In a speech made to a Detroit auto show, the CEO of Google's recently spun-off self-driving car technology division Waymo announced that a fleet of Chrysler hybrid vehicles with Waymo equipment would be hitting public roads in Mountain View, California and Phoenix, Arizona this month. The Associated Press reported the announcement, which is in keeping with hints Waymo dropped last month when revealing its designs.
Rather than developing its own vehicles from scratch, Google announced in mid-December that it would outfit existing cars — Chrysler Pacifica hybrid minivans for starters — with its autonomous hardware (sensors, cameras) and software. A first look at the vans was provided later last month from Waymo, a division of Google parent company Alphabet formerly run under its X division.
The Verge provides details of the cost-saving techniques touted by Waymo's CEO John Krafcik in that Detroit speech. Waymo is now in the business of building its own LIDAR sensors, for example, and is in fact creating or contracting out all of its custom hardware parts rather than buying them off the shelf, so to speak. That move was made to dramatically lower the cost of equipping cars like the Pacifica hybrid for autonomous driving, Krafcik claimed.
Although San Franciscans might meet a fleet of self-driving Google minivans with the cold reception that's now customary for "Google buses" and self-driving Ubers, Peninsula drivers are perhaps better accustomed to playing the guinea pig: Waymo's logo on Google's pod-like car prototypes, for example, can be seen with frequency in Palo Alto, Mountain View, and elsewhere.

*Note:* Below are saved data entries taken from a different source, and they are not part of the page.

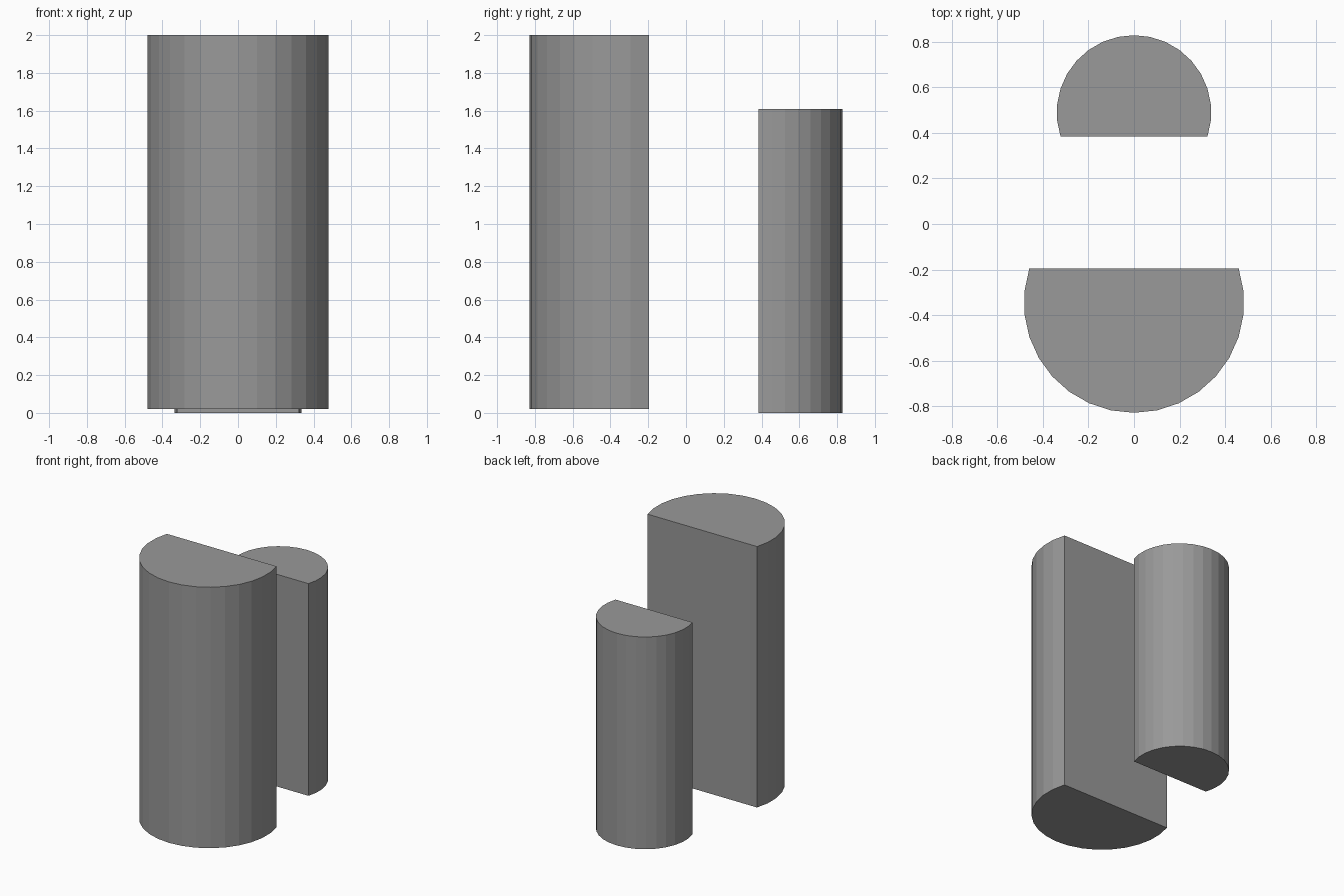
import bpy, bmesh, math

if "Cube" in bpy.data.objects:
    bpy.data.objects.remove(bpy.data.objects["Cube"])

SIDES = 30
KEPT = 9  # facets kept on each side of the outermost edge

# Dark grey finish shared by both columns
grey = bpy.data.materials.new("dark_grey")
grey.diffuse_color = (0.32, 0.32, 0.32, 1)
grey.use_nodes = True
grey.node_tree.nodes["Principled BSDF"].inputs["Base Color"].default_value = grey.diffuse_color


def cut_column(name, radius, centre_y, outward, z0, z1):
    """Faceted column with a flat face turned towards the middle."""
    bm = bmesh.new()
    ring = []
    for i in range(-KEPT, KEPT + 1):
        a = 2 * math.pi * i / SIDES
        ring.append(bm.verts.new((radius * math.sin(a),
                                  centre_y + outward * radius * math.cos(a), z0)))
    base = bm.faces.new(ring)
    top = bmesh.ops.extrude_face_region(bm, geom=[base])["geom"]
    bmesh.ops.translate(bm, vec=(0, 0, z1 - z0),
                        verts=[v for v in top if isinstance(v, bmesh.types.BMVert)])
    bmesh.ops.recalc_face_normals(bm, faces=bm.faces)
    mesh = bpy.data.meshes.new(name)
    bm.to_mesh(mesh)
    bm.free()
    mesh.materials.append(grey)
    obj = bpy.data.objects.new(name, mesh)
    bpy.context.collection.objects.link(obj)
    return obj


# Large front column
cut_column("front_column", 0.483, -0.345, -1, 0.02, 2.0)
# Smaller, shorter back column
cut_column("back_column", 0.339, 0.489, 1, 0.0, 1.61)
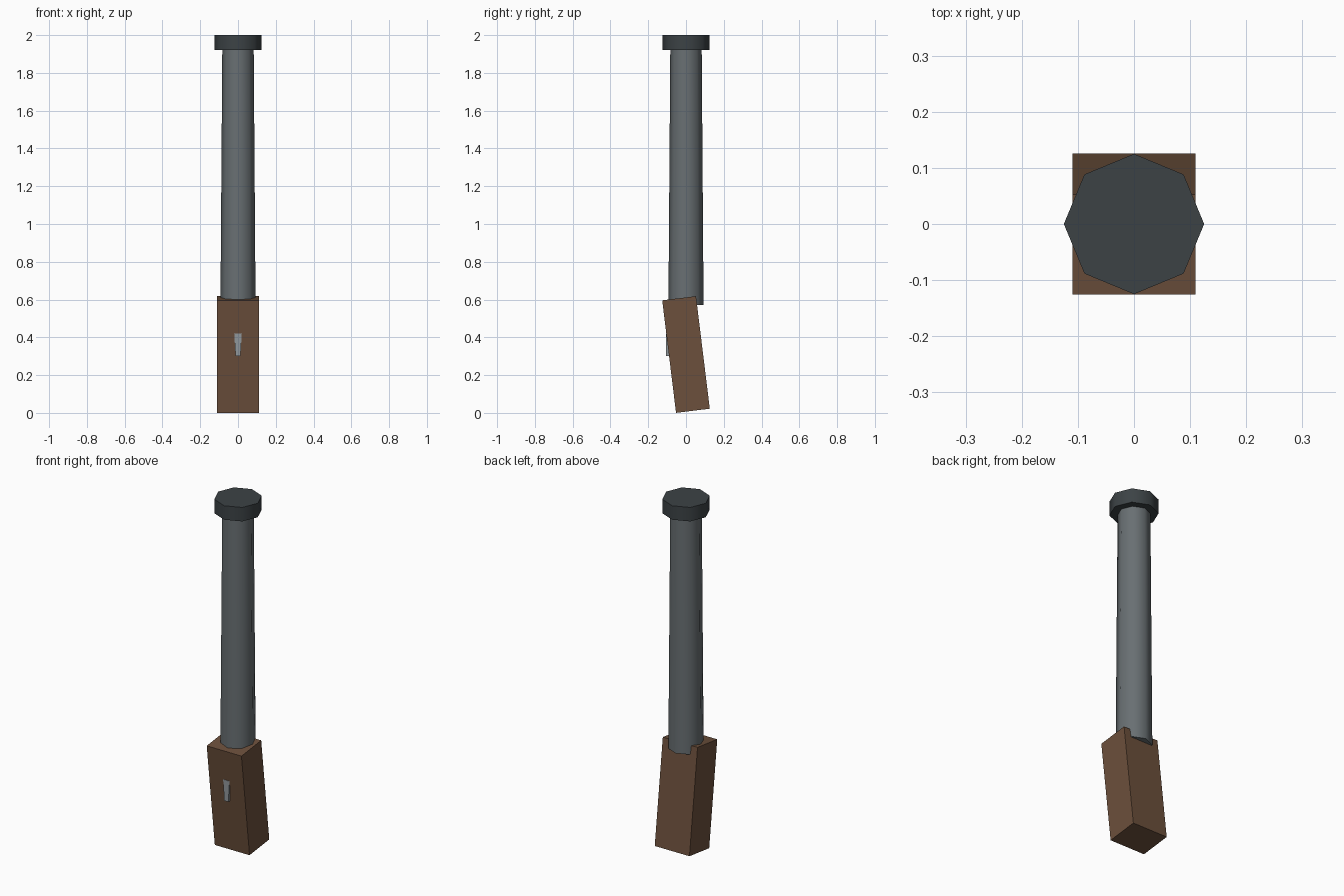
import bpy, math
from mathutils import Matrix

if "Cube" in bpy.data.objects:
    bpy.data.objects.remove(bpy.data.objects["Cube"])


def paint(obj, name, rgb):
    mat = bpy.data.materials.get(name) or bpy.data.materials.new(name)
    mat.diffuse_color = (*rgb, 1)
    mat.use_nodes = True
    mat.node_tree.nodes["Principled BSDF"].inputs["Base Color"].default_value = mat.diffuse_color
    obj.data.materials.append(mat)


def tapered_tube(name, r_low, r_high, z_low, z_high):
    """Eight-sided tapered solid with corners on the x and y axes."""
    bpy.ops.mesh.primitive_cone_add(vertices=8, radius1=r_low, radius2=r_high,
                                    depth=z_high - z_low,
                                    location=(0, 0, (z_low + z_high) / 2))
    obj = bpy.context.object
    obj.name = name
    bpy.ops.object.shade_smooth_by_angle(angle=math.radians(60))
    return obj


def block(name, size, location, tilt=0.0):
    bpy.ops.mesh.primitive_cube_add(size=1, location=location)
    obj = bpy.context.object
    obj.name = name
    obj.data.transform(Matrix.Diagonal((*size, 1)))
    obj.rotation_euler.x = tilt
    return obj


# wooden grip, leaning toward the front at its top
grip = block("wooden_grip", (0.22, 0.18, 0.60), (0, 0, 0.309), math.radians(7))
paint(grip, "wood", (0.15, 0.08, 0.045))

# long tapered barrel, sunk into the grip and the muzzle ring
barrel = tapered_tube("barrel", 0.093, 0.083, 0.57, 1.95)
paint(barrel, "steel", (0.14, 0.16, 0.17))

# muzzle ring
muzzle = tapered_tube("muzzle_ring", 0.125, 0.125, 1.92, 2.0)
paint(muzzle, "dark_steel", (0.045, 0.055, 0.06))

# small trigger, narrower at its lower end
trigger = block("trigger", (0.04, 0.04, 0.12), (0, -0.086, 0.36))
for v in trigger.data.vertices:
    if v.co.z < 0:
        v.co.x *= 0.65
paint(trigger, "light_steel", (0.28, 0.31, 0.33))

Finally, the Verge gestures to possible long-term aspirations like a Waymo-Chrysler ride-hailing company. We'll keep up with that hypothesis, but we're assuming we'll have a heads up first. Google's "Don't be evil" mantra, at odds with the ethos of self-driving car rival Uber, will likely ensure that they seeks the permits Uber lacked before beginning to test any such service.